- Todd Frazier‘s new $12MM contract with the Reds only covers his first two arbitration-eligible seasons, but Frazier would be open to a longer extension at some point, MLB.com’s Mark Sheldon writes. “I think both sides are pretty happy about it,” Frazier says, referring to his new contract. “I think everybody wants a long-term deal and stability. Right now, we thought this was the best option for us.” From the Reds’ perspective, there might not be much need right now to sign Frazier long-term, since Frazier’s big-league career got off to a relatively late start. Including the extra season of arbitration eligibility following the expiration of Frazier’s new contract, the Reds already control his rights through his age-31 season, so a long-term deal would only buy out new seasons beginning at age 32.
Yankees GM Brian Cashman feels that the potential is there for a big year, but he’s not guaranteeing the AL East title or anything of that sort, as Nick Cafardo of the Boston Globe writes. “We have a lot of talent,” he said. “Like other teams, we have some ifs. If we get good comebacks and our rotation stays healthy, if our team stays healthy, we’re a good team.” Additions like Andrew Miller will be counted on for production, but the Bombers will really hope for some vintage performances from guys like Mark Teixeira, Carlos Beltran, and embattled third baseman Alex Rodriguez. Here’s more from today’s column..

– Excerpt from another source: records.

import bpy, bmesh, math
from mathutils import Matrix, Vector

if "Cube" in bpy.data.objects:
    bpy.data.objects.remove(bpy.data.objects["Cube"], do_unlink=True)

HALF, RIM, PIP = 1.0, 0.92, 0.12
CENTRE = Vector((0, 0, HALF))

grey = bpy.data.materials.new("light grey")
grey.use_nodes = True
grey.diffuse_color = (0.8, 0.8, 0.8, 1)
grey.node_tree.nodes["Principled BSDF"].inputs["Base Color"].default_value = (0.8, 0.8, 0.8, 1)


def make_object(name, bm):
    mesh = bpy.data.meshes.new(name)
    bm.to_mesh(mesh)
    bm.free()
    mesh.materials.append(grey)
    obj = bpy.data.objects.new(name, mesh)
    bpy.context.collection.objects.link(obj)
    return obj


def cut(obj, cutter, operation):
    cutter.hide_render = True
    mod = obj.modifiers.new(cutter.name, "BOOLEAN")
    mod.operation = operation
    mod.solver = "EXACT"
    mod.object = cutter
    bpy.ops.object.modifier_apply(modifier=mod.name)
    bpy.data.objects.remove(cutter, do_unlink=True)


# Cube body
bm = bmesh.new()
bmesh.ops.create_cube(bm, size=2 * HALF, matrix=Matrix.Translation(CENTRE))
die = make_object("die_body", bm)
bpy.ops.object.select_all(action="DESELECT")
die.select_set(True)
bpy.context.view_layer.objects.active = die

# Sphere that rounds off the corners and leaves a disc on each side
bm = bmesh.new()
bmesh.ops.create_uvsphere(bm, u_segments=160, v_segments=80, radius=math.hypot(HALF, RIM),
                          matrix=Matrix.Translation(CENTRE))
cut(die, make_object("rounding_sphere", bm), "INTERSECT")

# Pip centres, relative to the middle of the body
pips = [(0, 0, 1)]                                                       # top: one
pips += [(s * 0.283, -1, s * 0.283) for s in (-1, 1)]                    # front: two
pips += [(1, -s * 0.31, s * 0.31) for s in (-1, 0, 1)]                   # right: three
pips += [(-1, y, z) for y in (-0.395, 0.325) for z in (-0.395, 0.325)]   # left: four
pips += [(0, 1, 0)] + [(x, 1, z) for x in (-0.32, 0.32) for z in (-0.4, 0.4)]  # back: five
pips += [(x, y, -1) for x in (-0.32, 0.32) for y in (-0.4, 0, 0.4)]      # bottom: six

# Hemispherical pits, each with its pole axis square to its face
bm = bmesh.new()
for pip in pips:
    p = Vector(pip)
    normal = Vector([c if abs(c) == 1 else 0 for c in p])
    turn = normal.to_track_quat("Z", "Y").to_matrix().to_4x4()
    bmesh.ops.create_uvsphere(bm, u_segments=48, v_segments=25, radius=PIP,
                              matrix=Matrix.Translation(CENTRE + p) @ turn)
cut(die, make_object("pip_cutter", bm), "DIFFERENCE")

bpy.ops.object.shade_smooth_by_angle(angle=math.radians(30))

- The Phillies continue to insist on Blake Swihart in any deal for Cole Hamels and there’s been no movement to ask instead for Christian Vazquez. The Red Sox, meanwhile, refuse to part with their top young catcher. Cafardo suggests the Phillies could have a better chance of working out a deal with the Padres as they are more open to moving catching prospect Austin Hedges.
- There are no substantive talks between the Mets and Everth Cabrera‘s camp at the moment as they seem committed to Wilmer Flores. It was reported earlier this winter that the Mets had interest in the former Padres shortstop. A major league source with knowledge of Cabrera’s situation indicated to Cafardo that he has made great strides personally.

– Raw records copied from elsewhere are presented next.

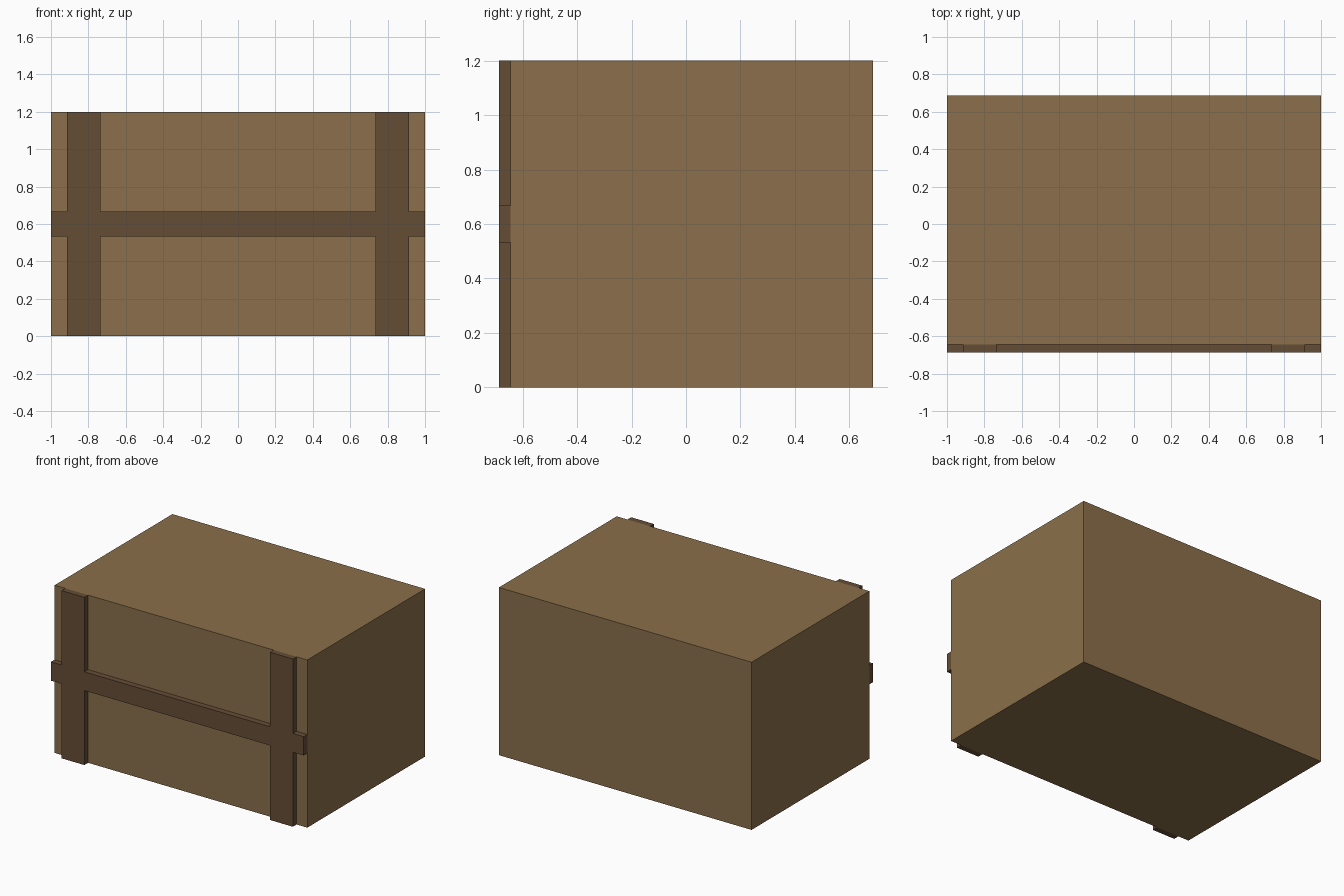
import bpy
import bmesh

cube = bpy.data.objects.get("Cube")
if cube:
    bpy.data.objects.remove(cube, do_unlink=True)

HEIGHT = 1.2
FRONT, BACK, BODY_FRONT = -0.687, 0.687, -0.645


def make_material(name, rgb):
    mat = bpy.data.materials.new(name)
    mat.use_nodes = True
    colour = (*rgb, 1.0)
    mat.diffuse_color = colour
    mat.node_tree.nodes["Principled BSDF"].inputs["Base Color"].default_value = colour
    return mat


def extrude_profile(name, outline, y_front, y_back, mat):
    """Solid from an x-z outline, extruded from y_front to y_back."""
    bm = bmesh.new()
    face = bm.faces.new([bm.verts.new((x, y_front, z)) for x, z in outline])
    result = bmesh.ops.extrude_face_region(bm, geom=[face], use_keep_orig=True)
    moved = [g for g in result["geom"] if isinstance(g, bmesh.types.BMVert)]
    bmesh.ops.translate(bm, verts=moved, vec=(0, y_back - y_front, 0))
    bmesh.ops.recalc_face_normals(bm, faces=bm.faces[:])
    mesh = bpy.data.meshes.new(name)
    bm.to_mesh(mesh)
    bm.free()
    mesh.materials.append(mat)
    obj = bpy.data.objects.new(name, mesh)
    bpy.context.collection.objects.link(obj)
    return obj


light_wood = make_material("light brown wood", (0.258, 0.159, 0.070))
dark_wood = make_material("dark brown wood", (0.130, 0.074, 0.036))

# Crate body
body = [(-1, 0), (1, 0), (1, HEIGHT), (-1, HEIGHT)]
extrude_profile("crate_body", body, BODY_FRONT, BACK, light_wood)

# Front battens: two uprights joined by a cross rail, flush with each other
inner, outer, rail_low = 0.735, 0.915, 0.533
quarter = [(inner, rail_low), (inner, 0), (outer, 0), (outer, rail_low), (1, rail_low)]
right_half = quarter + [(x, HEIGHT - z) for x, z in reversed(quarter)]
outline = right_half + [(-x, z) for x, z in reversed(right_half)]
extrude_profile("front_battens", outline, FRONT, BODY_FRONT, dark_wood)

- Cafardo writes that the Blue Jays remain interested in Phillies reliever Jonathan Papelbon. A report from earlier this month characterized the Blue Jays as a “major long shot” to land the closer due to financial reasons.
- General Managers around the league can’t stop raving about 19-year-old Cuban prospect Yoan Moncada. “He could be the next Robinson Cano/Chase Utley, but more Cano. That’s the kind of potential bat we’re talking about,” one National League talent evaluator said. An NL GM told Cafardo that Moncada “may be better than [Yasiel] Puig or [Jose] Abreu or [Yoenis] Cespedes or [Jorge] Soler.” Meanwhile, one GM tells Cafardo that the middle infielder would still require some minor league seasoning before breaking into the majors.
- There’s a good amount of interest in Brandon Beachy for when he’s finally ready to sign. The 28-year-old owns a lifetime 3.23 ERA over 46 big league starts, with a 3.34 FIP, 3.54 xFIP, and 3.39 SIERA.